Eighty-one young Japanese patients with occlusive thromboaortopathy (Takayasu's disease) were classed into three groups according to the degree and extent of diameter stenosis in the 4 cervical arterial systems, as determined by serial aortography. Class I was made up of 63 patients with 70% or greater stenosis in less than 3 systems, including 33 patients without systemic hypertension (Class Ia). Class II was made up of 6 patients with 70% or greater stenosis in 3 systems and less than 50% stenosis in the remaining 1, including 5 patients without systemic hypertension (Class IIa). Class III was up of 12 patients with 70% or greater stenosis in 3 systems and 50% or greater stenosis in 1 system. Ophthalmodynamometric systolic pressure in patients in Class III was significantly lower than that in patients in Class IIa (p less than 0.001), but there was no significant difference between patients in Classes Ia and IIa. Microaneurysms and/or arteriovenous anastomoses in the retinal vessels were found in all but one patient in Class III and in only one patient in combined Classes I and II. These results indicate that each of the ophthalmodynamometric values and fundoscopic findings are very helpful in identifying the markedly severe occlusive lesions (Class III) of the 4 cervical arterial systems.
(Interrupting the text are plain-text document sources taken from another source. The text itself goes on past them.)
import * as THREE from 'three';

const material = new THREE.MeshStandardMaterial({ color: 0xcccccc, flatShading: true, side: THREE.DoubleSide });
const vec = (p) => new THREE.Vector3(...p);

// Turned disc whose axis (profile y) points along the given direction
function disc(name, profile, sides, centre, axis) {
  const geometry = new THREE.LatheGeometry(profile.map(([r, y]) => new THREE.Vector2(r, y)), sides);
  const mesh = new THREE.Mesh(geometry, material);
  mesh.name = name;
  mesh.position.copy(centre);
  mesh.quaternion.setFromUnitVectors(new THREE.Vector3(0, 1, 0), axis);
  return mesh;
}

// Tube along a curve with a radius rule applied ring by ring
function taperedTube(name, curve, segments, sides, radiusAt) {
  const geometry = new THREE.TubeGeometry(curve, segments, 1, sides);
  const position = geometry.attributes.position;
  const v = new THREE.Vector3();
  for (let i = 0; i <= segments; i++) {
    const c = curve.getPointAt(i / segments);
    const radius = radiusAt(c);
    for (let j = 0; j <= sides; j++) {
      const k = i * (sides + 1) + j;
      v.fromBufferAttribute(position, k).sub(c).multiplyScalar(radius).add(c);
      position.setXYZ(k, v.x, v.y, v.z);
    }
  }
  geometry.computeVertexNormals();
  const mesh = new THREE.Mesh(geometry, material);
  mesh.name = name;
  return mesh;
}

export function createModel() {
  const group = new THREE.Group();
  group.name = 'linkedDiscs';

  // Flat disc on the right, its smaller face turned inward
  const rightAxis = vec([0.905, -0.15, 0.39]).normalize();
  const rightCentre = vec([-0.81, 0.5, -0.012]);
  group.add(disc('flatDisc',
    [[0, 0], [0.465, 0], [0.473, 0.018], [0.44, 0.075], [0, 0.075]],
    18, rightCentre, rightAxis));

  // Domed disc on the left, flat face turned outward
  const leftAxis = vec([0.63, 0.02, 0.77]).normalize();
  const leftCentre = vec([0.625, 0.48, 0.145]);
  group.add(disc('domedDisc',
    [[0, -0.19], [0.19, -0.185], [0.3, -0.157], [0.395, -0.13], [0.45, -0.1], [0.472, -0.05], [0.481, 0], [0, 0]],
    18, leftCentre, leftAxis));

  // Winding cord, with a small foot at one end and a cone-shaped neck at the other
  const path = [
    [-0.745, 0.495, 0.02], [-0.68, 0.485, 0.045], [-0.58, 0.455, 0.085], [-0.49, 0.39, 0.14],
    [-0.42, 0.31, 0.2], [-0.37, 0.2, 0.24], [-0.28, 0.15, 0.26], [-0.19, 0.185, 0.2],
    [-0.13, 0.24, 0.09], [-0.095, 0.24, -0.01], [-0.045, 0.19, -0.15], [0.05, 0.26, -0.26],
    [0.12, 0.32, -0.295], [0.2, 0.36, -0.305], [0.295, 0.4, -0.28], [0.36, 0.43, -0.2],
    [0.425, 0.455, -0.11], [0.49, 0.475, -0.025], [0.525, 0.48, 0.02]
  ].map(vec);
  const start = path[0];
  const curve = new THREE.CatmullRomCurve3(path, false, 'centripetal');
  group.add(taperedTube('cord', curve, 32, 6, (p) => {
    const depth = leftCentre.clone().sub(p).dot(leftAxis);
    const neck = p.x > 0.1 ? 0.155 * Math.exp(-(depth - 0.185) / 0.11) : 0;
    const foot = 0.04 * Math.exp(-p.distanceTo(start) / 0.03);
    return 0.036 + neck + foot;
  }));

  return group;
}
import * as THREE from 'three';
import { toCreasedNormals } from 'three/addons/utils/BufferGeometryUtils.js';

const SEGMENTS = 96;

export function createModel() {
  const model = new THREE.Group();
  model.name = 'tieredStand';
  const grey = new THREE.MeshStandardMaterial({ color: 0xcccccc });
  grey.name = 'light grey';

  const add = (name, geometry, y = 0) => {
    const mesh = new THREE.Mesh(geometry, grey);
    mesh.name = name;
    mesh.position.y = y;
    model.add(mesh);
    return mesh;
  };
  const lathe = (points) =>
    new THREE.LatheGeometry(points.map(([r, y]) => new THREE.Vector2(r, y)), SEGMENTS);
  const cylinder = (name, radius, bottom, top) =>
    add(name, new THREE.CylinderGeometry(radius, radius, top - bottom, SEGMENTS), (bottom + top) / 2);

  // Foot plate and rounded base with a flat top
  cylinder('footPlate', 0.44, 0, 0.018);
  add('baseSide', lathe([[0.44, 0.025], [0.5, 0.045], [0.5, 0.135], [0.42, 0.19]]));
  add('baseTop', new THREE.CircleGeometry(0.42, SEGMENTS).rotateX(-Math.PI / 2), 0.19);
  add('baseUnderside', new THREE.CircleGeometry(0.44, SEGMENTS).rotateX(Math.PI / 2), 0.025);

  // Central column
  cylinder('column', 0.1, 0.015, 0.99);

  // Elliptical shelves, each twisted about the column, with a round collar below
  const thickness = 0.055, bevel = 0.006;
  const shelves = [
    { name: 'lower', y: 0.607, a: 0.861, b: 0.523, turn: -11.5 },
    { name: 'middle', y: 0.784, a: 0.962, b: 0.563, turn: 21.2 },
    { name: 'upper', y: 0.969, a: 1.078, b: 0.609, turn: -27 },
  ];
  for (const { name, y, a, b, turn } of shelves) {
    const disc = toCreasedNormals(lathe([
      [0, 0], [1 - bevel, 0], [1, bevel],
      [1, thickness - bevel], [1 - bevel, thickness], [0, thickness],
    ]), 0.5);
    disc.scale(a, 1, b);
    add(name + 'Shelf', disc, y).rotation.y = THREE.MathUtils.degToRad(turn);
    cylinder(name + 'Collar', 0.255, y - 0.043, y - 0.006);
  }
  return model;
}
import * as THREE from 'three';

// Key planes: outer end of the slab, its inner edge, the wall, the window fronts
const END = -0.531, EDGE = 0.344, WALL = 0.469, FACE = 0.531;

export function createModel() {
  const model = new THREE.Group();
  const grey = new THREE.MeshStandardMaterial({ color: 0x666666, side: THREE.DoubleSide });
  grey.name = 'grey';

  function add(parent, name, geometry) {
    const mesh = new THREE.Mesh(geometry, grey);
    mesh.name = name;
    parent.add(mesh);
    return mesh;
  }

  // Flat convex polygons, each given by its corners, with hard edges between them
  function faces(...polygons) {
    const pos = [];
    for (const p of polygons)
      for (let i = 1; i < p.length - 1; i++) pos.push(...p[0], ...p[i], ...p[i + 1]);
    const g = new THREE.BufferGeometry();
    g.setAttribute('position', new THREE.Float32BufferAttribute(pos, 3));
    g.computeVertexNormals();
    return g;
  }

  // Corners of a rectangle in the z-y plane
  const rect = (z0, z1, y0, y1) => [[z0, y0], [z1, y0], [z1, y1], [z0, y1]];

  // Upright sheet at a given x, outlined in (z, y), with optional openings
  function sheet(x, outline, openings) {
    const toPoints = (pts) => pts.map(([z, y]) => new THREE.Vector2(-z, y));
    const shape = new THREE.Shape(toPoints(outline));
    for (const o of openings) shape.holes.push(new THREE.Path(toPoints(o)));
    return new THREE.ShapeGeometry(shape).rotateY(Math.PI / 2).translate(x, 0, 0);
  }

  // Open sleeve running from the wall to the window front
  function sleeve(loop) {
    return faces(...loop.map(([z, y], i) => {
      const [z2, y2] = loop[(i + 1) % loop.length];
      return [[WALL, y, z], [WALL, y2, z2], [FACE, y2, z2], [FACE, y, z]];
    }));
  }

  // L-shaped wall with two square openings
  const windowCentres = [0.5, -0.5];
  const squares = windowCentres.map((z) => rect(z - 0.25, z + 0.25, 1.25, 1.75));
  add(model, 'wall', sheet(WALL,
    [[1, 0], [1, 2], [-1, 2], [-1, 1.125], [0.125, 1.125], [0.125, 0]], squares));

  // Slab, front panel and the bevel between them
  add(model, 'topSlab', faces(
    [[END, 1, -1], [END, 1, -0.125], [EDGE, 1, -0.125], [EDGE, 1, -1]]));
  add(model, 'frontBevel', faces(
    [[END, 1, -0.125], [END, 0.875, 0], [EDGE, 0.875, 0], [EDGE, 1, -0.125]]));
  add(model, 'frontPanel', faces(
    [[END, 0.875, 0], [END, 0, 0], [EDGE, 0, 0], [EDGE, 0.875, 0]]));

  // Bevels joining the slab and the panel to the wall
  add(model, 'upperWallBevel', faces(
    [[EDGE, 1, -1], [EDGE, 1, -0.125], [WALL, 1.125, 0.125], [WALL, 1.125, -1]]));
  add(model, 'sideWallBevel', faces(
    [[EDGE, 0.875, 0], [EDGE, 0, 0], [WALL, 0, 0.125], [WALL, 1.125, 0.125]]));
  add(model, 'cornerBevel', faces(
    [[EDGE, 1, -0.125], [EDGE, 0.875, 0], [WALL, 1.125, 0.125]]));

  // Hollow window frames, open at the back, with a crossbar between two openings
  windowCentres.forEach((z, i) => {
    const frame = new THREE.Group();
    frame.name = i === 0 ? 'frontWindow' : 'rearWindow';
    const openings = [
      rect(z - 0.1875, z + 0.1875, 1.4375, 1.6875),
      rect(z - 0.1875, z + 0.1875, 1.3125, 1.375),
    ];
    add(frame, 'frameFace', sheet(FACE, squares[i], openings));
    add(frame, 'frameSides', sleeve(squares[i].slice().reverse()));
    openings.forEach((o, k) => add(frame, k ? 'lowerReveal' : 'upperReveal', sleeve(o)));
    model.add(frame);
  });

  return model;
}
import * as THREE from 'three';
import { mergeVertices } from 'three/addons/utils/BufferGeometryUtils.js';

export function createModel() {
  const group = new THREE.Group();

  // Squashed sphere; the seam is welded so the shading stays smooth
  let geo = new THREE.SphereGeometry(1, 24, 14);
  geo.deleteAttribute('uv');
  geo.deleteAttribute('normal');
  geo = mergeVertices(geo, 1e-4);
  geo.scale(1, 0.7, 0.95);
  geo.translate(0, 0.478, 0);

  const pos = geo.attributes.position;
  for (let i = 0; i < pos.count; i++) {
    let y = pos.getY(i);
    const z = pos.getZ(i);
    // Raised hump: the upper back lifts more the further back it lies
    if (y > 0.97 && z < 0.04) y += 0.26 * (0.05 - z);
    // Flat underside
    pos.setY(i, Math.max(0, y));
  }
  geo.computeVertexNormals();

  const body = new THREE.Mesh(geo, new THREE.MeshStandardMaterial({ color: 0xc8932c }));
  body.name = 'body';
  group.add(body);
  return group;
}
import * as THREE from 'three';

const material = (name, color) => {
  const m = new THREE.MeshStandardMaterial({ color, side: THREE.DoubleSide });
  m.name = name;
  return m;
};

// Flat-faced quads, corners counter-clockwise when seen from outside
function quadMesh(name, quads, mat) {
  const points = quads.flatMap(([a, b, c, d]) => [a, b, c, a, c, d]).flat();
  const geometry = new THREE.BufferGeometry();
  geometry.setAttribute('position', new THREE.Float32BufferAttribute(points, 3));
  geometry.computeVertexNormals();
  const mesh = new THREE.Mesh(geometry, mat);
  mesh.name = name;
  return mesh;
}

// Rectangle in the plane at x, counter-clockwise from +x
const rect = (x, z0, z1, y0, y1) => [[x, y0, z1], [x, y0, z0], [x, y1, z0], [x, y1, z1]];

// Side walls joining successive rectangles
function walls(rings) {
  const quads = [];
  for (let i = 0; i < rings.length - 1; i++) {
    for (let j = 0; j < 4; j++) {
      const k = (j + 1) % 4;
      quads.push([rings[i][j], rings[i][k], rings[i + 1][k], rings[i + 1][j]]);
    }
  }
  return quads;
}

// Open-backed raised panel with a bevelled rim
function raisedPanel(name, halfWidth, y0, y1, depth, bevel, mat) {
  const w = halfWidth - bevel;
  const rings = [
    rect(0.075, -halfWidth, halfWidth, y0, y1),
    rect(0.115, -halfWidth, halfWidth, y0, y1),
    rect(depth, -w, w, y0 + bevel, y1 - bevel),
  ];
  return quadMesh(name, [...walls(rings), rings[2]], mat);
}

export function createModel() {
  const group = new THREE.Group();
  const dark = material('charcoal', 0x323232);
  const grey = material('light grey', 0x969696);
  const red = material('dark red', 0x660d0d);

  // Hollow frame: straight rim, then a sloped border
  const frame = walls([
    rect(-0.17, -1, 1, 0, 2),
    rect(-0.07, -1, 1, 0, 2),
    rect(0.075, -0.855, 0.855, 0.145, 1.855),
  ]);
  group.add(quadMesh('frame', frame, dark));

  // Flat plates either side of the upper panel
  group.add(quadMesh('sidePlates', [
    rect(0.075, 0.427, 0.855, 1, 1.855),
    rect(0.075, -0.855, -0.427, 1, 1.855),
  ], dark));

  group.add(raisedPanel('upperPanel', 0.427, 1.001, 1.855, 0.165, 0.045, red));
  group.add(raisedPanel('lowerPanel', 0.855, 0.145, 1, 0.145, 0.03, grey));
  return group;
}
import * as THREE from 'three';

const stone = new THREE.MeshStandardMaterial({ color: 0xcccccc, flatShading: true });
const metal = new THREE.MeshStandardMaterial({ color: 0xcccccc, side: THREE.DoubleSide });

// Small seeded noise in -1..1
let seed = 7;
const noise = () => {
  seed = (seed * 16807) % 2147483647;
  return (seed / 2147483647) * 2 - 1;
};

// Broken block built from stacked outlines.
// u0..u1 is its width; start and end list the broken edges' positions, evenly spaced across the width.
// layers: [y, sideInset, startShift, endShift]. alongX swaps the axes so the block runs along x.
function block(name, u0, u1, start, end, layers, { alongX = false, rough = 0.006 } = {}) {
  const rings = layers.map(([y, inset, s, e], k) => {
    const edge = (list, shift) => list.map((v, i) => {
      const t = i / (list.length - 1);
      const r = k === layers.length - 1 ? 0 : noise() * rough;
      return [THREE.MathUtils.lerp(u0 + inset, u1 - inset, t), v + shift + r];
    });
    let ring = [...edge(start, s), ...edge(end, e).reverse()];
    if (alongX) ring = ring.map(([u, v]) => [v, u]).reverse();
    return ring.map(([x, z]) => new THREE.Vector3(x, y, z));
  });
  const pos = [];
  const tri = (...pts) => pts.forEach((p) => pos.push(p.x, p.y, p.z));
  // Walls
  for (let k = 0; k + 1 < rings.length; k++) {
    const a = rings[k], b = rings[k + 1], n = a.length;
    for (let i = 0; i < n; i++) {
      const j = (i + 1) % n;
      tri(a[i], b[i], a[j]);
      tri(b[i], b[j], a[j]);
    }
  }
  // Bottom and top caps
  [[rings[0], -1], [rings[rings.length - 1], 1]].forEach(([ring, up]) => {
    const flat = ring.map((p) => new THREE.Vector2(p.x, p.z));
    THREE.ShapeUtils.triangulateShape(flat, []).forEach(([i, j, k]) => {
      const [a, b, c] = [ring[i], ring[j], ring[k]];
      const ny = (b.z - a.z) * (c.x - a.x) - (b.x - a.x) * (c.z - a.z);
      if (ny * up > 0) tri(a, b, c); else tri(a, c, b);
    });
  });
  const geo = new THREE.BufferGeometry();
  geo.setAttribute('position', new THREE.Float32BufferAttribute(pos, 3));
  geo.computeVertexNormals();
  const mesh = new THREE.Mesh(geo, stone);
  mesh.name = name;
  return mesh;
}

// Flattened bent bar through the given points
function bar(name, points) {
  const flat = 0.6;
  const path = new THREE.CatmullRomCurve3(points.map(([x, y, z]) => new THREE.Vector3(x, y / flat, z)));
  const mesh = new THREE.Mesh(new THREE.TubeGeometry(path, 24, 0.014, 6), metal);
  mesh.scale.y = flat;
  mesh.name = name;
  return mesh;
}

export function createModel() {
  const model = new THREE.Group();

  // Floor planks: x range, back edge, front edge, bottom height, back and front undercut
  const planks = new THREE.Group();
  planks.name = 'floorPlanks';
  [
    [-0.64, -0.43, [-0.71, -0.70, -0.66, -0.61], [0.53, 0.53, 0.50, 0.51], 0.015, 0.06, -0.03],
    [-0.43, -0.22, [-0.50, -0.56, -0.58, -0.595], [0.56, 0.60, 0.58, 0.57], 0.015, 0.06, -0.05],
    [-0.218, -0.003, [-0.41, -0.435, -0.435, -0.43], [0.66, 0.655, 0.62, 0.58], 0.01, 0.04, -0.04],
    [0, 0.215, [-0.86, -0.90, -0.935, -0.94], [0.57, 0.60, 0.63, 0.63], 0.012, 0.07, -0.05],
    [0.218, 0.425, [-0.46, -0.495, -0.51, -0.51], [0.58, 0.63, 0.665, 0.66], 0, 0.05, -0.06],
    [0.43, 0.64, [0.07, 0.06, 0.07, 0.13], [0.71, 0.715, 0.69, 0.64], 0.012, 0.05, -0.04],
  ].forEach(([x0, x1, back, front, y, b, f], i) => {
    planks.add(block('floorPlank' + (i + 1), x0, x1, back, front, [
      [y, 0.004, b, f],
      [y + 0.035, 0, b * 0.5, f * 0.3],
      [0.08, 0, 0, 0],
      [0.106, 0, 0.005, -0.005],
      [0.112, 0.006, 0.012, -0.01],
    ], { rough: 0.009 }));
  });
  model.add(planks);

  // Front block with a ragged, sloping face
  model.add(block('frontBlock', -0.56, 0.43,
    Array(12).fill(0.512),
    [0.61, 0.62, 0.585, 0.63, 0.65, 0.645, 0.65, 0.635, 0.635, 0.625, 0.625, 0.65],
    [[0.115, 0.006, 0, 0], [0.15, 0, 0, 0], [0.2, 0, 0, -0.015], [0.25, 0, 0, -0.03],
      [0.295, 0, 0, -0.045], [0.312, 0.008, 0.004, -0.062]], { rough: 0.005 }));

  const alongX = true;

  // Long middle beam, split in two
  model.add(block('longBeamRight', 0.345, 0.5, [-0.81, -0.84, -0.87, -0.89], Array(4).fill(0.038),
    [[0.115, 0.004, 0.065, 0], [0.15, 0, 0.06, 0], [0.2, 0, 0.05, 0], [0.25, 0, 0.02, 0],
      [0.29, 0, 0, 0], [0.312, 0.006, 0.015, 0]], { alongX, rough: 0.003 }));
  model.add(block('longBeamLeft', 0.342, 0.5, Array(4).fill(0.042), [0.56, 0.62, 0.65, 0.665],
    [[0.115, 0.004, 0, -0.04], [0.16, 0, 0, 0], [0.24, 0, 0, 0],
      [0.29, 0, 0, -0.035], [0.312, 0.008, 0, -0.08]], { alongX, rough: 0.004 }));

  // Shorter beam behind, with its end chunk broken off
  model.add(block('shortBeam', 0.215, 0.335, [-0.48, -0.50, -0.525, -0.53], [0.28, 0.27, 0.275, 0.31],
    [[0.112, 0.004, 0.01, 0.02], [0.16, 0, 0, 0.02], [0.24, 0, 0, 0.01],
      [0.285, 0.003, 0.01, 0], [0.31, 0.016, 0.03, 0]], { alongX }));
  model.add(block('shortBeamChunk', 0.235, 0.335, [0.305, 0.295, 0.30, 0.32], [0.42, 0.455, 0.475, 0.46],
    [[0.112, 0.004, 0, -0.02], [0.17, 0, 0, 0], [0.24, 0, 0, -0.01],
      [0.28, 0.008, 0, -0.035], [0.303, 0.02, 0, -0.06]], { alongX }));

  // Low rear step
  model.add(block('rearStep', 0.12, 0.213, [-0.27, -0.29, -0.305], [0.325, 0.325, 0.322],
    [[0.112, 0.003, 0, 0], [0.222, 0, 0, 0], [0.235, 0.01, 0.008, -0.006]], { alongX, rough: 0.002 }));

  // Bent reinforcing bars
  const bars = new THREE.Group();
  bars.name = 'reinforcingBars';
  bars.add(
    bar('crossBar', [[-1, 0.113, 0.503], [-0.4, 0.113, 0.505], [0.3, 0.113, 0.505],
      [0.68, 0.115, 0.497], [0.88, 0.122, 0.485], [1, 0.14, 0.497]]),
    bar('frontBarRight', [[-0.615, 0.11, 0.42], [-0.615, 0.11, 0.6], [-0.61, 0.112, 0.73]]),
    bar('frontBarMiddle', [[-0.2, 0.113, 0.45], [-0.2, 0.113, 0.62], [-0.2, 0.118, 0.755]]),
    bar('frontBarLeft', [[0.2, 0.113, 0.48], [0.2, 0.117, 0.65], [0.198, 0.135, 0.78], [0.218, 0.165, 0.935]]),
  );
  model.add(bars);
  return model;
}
In this chronic disease, however, angiography is most useful for evaluation of these severe lesions, to monitor progression from Classes I and II to Class III, in which the prognosis is rather poor.
- Copyright © 1983 by American Heart Association